Uterine arteriovenous malformation (AVM) is an abnormal connection between arteries and veins within the uterus. Although AVM can be congenital or acquired, this article focuses on the diagnosis and management of acquired AVMs identified following early pregnancy complications. AVMs may develop as a result of damage to the uterine tissue following spontaneous miscarriage, pregnancy termination, dilatation and curettage, caesarean scar pregnancy, or gestational trophoblastic disease.1 The incorporation of necrotic villi in the venous sinuses of scar tissue is thought to cause acquired AVM.2
Uterine arteriovenous malformation (AVM) is an abnormal connection
between arteries and veins within the uterus. Although AVM can be
congenital or acquired, this article focuses on the diagnosis and
management of acquired AVMs identified following early pregnancy
complications. AVMs may develop as a result of damage to the uterine
tissue following spontaneous miscarriage, pregnancy termination,
dilatation and curettage, caesarean scar pregnancy, or gestational
trophoblastic disease.1 The incorporation of necrotic villi in the venous sinuses of scar tissue is thought to cause acquired AVM.2
The approach in prenatal diagnosis has been revolutionized by advances in prenatal molecular diagnostics. New algorithms in prenatal diagnosis are evolving and becoming increasingly complicated (Figure 1). The goal is to maximize the prenatal information for pregnant women and the families to make choices for the next generations.
Thalassaemia becomes a global health problem. Most women with thalassaemia trait can be picked up by universal prenatal screening for thalassaemia using mean corpuscular volume/haemoglobin, followed by haemoglobin pattern with or without DNA analysis.

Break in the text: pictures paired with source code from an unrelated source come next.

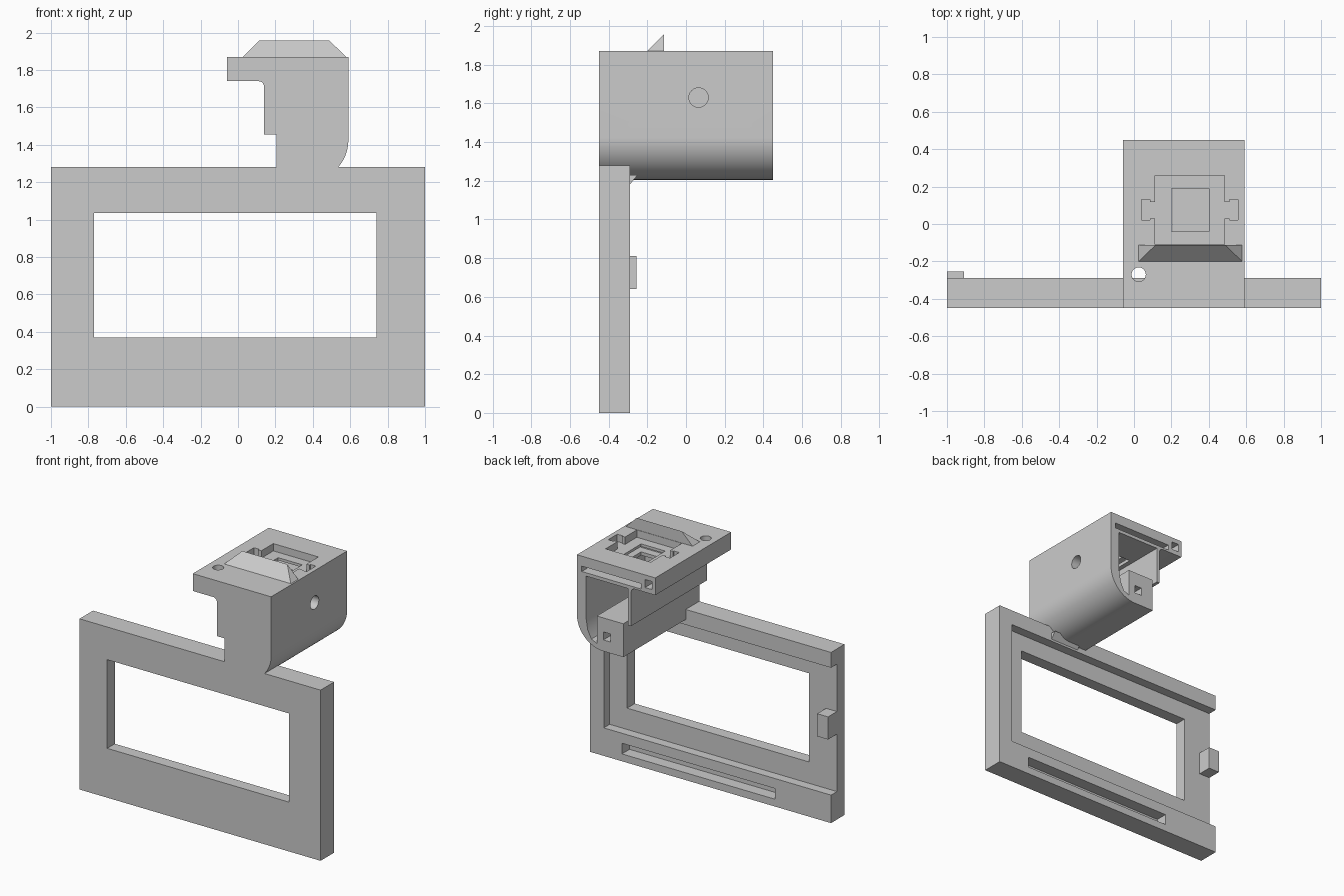
import bpy, bmesh, math
from mathutils import Vector

cube = bpy.data.objects.get("Cube")
if cube:
    bpy.data.objects.remove(cube, do_unlink=True)

GREY = (0.6, 0.6, 0.6, 1)
mat = bpy.data.materials.new("plain grey")
mat.use_nodes = True
mat.diffuse_color = GREY
mat.node_tree.nodes["Principled BSDF"].inputs["Base Color"].default_value = GREY


def make(name, bm):
    bmesh.ops.recalc_face_normals(bm, faces=bm.faces)
    mesh = bpy.data.meshes.new(name)
    bm.to_mesh(mesh)
    bm.free()
    mesh.materials.append(mat)
    ob = bpy.data.objects.new(name, mesh)
    bpy.context.collection.objects.link(ob)
    return ob


def prism(name, points, axis, lo, hi):
    """Extrude a 2D outline along an axis; the outline uses the other two axes in order."""
    bm = bmesh.new()

    def place(p):
        c = list(p)
        c.insert(axis, lo)
        return c
    face = bm.faces.new([bm.verts.new(place(p)) for p in points])
    new = bmesh.ops.extrude_face_region(bm, geom=[face])["geom"]
    step = Vector((0, 0, 0))
    step[axis] = hi - lo
    bmesh.ops.translate(bm, vec=step, verts=[g for g in new if isinstance(g, bmesh.types.BMVert)])
    return make(name, bm)


def box(name, x0, x1, y0, y1, z0, z1):
    return prism(name, [(x0, y0), (x1, y0), (x1, y1), (x0, y1)], 2, z0, z1)


def arc(cx, cy, r, a0, a1, n):
    angles = [math.radians(a0 + (a1 - a0) * i / n) for i in range(n + 1)]
    return [(cx + r * math.cos(a), cy + r * math.sin(a)) for a in angles]


def cut(ob, cutters):
    for c in cutters:
        c.hide_render = True
        mod = ob.modifiers.new("cut", "BOOLEAN")
        mod.operation, mod.solver, mod.object = "DIFFERENCE", "EXACT", c
    bpy.context.view_layer.update()
    dg = bpy.context.evaluated_depsgraph_get()
    mesh = bpy.data.meshes.new_from_object(ob.evaluated_get(dg))
    ob.modifiers.clear()
    ob.data = mesh
    for c in cutters:
        bpy.data.objects.remove(c, do_unlink=True)


# Display frame: window, rear recess open at one end, and lower slot
FRONT, BACK = -0.45, -0.29
frame = box("frame", -1, 1, FRONT, BACK, 0, 1.28)
cut(frame, [
    box("window", -0.77, 0.74, -0.6, 0, 0.37, 1.035),
    box("recess", -1.2, 0.885, -0.36, 0, 0.21, 1.165),
    box("lower_slot", -0.535, 0.735, -0.38, 0, 0.055, 0.135),
])
box("end_tab", -1, -0.91, -0.365, -0.255, 0.64, 0.81)

# Mounting head: overhanging top slab, stepped side and rounded lower edge
outline = [(-0.06, 1.87), (-0.06, 1.74)]
outline += arc(0.11, 1.71, 0.03, 90, 0, 6)
outline += [(0.14, 1.455), (0.205, 1.455), (0.205, 1.205)]
outline += arc(0.37, 1.425, 0.22, -90, 0, 20)
outline += [(0.59, 1.87)]
head = prism("mounting_head", outline, 1, FRONT, 0.45)

cavity = [(0.165, 1.73), (0.165, 1.455), (0.425, 1.455), (0.425, 1.25),
          (0.47, 1.27), (0.5, 1.33), (0.515, 1.42), (0.515, 1.73)]
cut(head, [
    prism("cavity", cavity, 1, -0.25, 0.6),
    box("rear_slot", 0.06, 0.55, -0.1, 0.6, 1.755, 1.795),
    box("slab_hole", -0.035, 0.025, -0.1, 0.6, 1.775, 1.835),
    box("block_hole", 0.31, 0.37, -0.1, 0.6, 1.29, 1.35),
    prism("pin_hole", arc(0.025, -0.27, 0.038, 0, 345, 23), 2, 1.6, 2),
    prism("side_hole", arc(0.065, 1.63, 0.05, 0, 345, 23), 0, 0.4, 0.7),
])

# Top pocket with an ear on each side, and the deep centre opening
CX = 0.298
half = [(0.187, -0.11), (0.187, 0.03), (0.213, 0.03), (0.213, 0.022), (0.257, 0.022),
        (0.257, 0.13), (0.213, 0.13), (0.213, 0.118), (0.187, 0.118), (0.187, 0.26)]
pocket = [(CX + x, y) for x, y in half] + [(CX - x, y) for x, y in reversed(half)]
cut(head, [
    prism("pocket", pocket, 2, 1.815, 2),
    box("centre_opening", 0.2, 0.4, -0.04, 0.19, 1.6, 1.9),
])

# Sloped stop on top, tapering at the front and both ends
bm = bmesh.new()
low, high = 1.87, 1.958
corners = [(0.025, -0.2, low), (0.578, -0.2, low), (0.578, -0.113, low), (0.025, -0.113, low),
           (0.115, -0.113, high), (0.488, -0.113, high)]
v = [bm.verts.new(c) for c in corners]
for ids in ((0, 1, 2, 3), (0, 1, 5, 4), (2, 3, 4, 5), (0, 3, 4), (1, 2, 5)):
    bm.faces.new([v[i] for i in ids])
make("sloped_stop", bm)

# Small gusset where the head meets the frame
prism("gusset", [(-0.295, 1.23), (-0.25, 1.23), (-0.295, 1.175)], 0, 0.28, 0.52)

# Smooth the rounded edges only
bpy.ops.object.select_all(action="DESELECT")
head.select_set(True)
bpy.context.view_layer.objects.active = head
bpy.ops.object.shade_smooth_by_angle(angle=math.radians(25))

The incidence of twins and high-order multiple pregnancies have been increasing over the past decades as a result of the widespread use of assisted reproductive techniques (ART). While multiple gestation rates have increased from 1.93% in 1980 to 3.15% in 2003 in the United States, the global coverage seems to be around 30 per 1,000 births in the past decade.1
The main causes of increased perinatal mortality and morbidity in multiple pregnancies as compared to singletons are preterm delivery and low or extremely low birth weight. Even in those infants that survived, the risk of cerebral palsy and other forms of neurological developmental defects was estimated to be around four times that of singleton pregnancies. The incidence of milder forms of neurological or developmental deficits such as educational difficulties or behavioural problems are even more common in these pregnancies.
Menstrual problems are the commonest gynaecological complaint in adolescent females.The most common menstrual problems seen in paediatric and adolescent gynaecology clinic include dysmenorrhoea, heavy menstrual bleeding, oligomenorrhoea and amenorrhoea.
Infertility is defined as failure to achieve pregnancy after one year of regular unprotected intercourse. It is a significant global problem with a prevalence of approximately 1 in 7 couples.1 Male factor is a common diagnostic category, and as a single factor it accounts for approximately 20% of the infertile couples.2, 3
Pregnancy is a proinflammatory state with activation of endothelial cells while operative delivery and genital tract injury can result in endothelial damage. Venous dilatation and compression of pelvic veins by the gravid uterus encourages venous formation in the lower limbs.
Yu Tse Ka, Philip Pun Ching Ip, Karen Kar Loen Chan, 20160316034350
Cervical cancer is the fourth most common cancer in women in the world and there were about 528,000 new patients and 266,000 deaths in 2012. In Hong Kong, its crude incidence rate dropped from about 14 per 100,000 women in late 1990s to around 10.5 in early 2010s, and is currently the 9th commonest female cancer. (Table 1a and 1b)1 This phenomenon may be attributed to the implementation of cervical smear screening programme. Nevertheless, it remains as the 8-9th leading cause of female cancer death over the last decade and the crude mortality rate rose from its trough at 3.0 per 100,000 women in 2003 to 4.0 in 2011. From these results it is obvious that cervical cancer still poses a threat to women’s health. This article aims to review the causal relationship between human papillomavirus (HPV) and cervical cancer and discuss existing methods that prevent HPV from leading to cervical cancer.
Lower oestrogen levels during menopause is associated with lower risk of breast cancer but higher risk of osteoporosis and potentially Alzheimer’s disease (AD), metabolic syndrome and cardiovascular disease, says an expert.
In patients undergoing caesarean section (CS) or vaginal delivery (VD), the intravenous administration of tranexamic acid (TA) appears to be safe and effective in reducing blood loss and the need for blood transfusion. In addition, it may decrease the occurrence of postpartum haemorrhage (PPH) in CS patients, according to a systematic review and meta-analysis.